### Problem
Look over the lines below. Report each one that includes the string "axisX".

### Data for this task
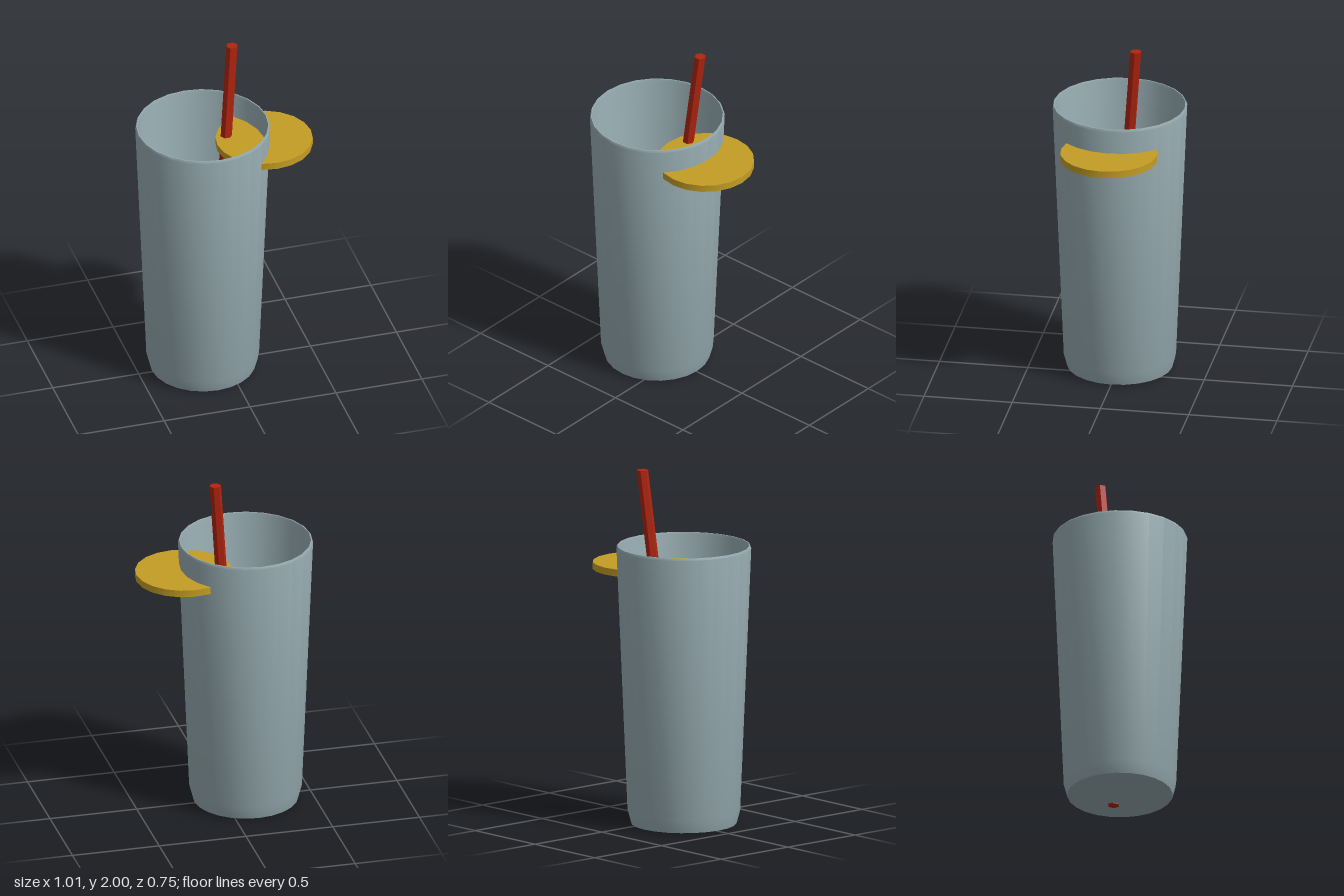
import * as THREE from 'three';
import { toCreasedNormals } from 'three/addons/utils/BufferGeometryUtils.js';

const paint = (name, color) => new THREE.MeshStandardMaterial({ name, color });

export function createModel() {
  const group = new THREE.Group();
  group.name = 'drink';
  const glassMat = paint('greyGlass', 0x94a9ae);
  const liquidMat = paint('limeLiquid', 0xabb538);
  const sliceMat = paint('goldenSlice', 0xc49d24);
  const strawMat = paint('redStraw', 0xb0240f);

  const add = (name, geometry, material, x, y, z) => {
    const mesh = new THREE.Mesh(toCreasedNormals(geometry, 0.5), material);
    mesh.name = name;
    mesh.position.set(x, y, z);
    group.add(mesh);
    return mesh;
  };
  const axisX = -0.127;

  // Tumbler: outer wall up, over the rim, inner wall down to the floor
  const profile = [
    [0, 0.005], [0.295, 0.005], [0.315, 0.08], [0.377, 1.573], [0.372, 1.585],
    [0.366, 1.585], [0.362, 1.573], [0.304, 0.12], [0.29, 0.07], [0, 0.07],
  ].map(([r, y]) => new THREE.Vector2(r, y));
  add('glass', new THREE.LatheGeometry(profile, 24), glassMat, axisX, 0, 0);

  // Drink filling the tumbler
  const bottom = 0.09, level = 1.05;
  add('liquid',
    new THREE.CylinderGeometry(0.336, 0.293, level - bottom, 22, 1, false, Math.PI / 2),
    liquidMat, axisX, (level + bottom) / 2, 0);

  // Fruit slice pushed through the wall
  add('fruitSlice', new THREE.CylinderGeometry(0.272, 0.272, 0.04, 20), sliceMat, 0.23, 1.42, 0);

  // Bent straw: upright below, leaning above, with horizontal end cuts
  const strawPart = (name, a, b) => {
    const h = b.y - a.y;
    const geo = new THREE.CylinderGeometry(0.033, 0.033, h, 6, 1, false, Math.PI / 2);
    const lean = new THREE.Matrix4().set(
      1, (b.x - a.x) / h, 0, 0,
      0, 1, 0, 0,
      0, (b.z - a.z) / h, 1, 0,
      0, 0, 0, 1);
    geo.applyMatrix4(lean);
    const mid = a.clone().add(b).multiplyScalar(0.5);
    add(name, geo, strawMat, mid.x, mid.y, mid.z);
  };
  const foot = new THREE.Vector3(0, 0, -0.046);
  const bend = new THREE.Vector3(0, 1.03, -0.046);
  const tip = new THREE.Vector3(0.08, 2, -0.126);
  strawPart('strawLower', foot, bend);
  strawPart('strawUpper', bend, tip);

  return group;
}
...
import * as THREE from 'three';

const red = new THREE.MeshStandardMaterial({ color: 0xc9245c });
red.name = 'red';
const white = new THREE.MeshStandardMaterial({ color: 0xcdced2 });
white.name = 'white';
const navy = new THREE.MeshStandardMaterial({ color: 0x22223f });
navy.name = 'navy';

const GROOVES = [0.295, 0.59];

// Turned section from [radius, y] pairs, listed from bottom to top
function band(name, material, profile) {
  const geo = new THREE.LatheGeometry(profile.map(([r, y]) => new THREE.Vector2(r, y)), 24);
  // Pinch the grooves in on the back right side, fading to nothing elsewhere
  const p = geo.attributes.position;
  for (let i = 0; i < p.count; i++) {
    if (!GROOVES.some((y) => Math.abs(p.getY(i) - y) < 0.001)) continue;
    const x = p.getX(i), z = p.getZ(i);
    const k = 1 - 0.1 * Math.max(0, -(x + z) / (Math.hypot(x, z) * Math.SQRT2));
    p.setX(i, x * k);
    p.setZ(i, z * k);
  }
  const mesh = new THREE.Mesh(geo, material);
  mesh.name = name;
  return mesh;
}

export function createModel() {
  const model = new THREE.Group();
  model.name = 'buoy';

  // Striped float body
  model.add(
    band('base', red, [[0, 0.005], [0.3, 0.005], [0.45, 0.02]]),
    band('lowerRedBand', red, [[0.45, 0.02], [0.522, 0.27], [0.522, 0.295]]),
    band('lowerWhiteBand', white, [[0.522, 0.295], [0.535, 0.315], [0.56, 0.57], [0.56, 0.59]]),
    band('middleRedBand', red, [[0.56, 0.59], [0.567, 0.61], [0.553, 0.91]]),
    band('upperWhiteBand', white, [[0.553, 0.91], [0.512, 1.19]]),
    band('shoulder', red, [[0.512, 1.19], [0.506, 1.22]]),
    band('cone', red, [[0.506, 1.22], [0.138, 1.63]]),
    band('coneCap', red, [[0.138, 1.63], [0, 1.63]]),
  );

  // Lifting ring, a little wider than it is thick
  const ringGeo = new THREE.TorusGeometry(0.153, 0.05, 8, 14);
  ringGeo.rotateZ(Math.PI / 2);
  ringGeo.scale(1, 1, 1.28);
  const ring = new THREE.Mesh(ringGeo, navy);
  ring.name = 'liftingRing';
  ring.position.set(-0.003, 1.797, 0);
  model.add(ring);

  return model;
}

### The completed task
  const axisX = -0.127;
  add('glass', new THREE.LatheGeometry(profile, 24), glassMat, axisX, 0, 0);
    liquidMat, axisX, (level + bottom) / 2, 0);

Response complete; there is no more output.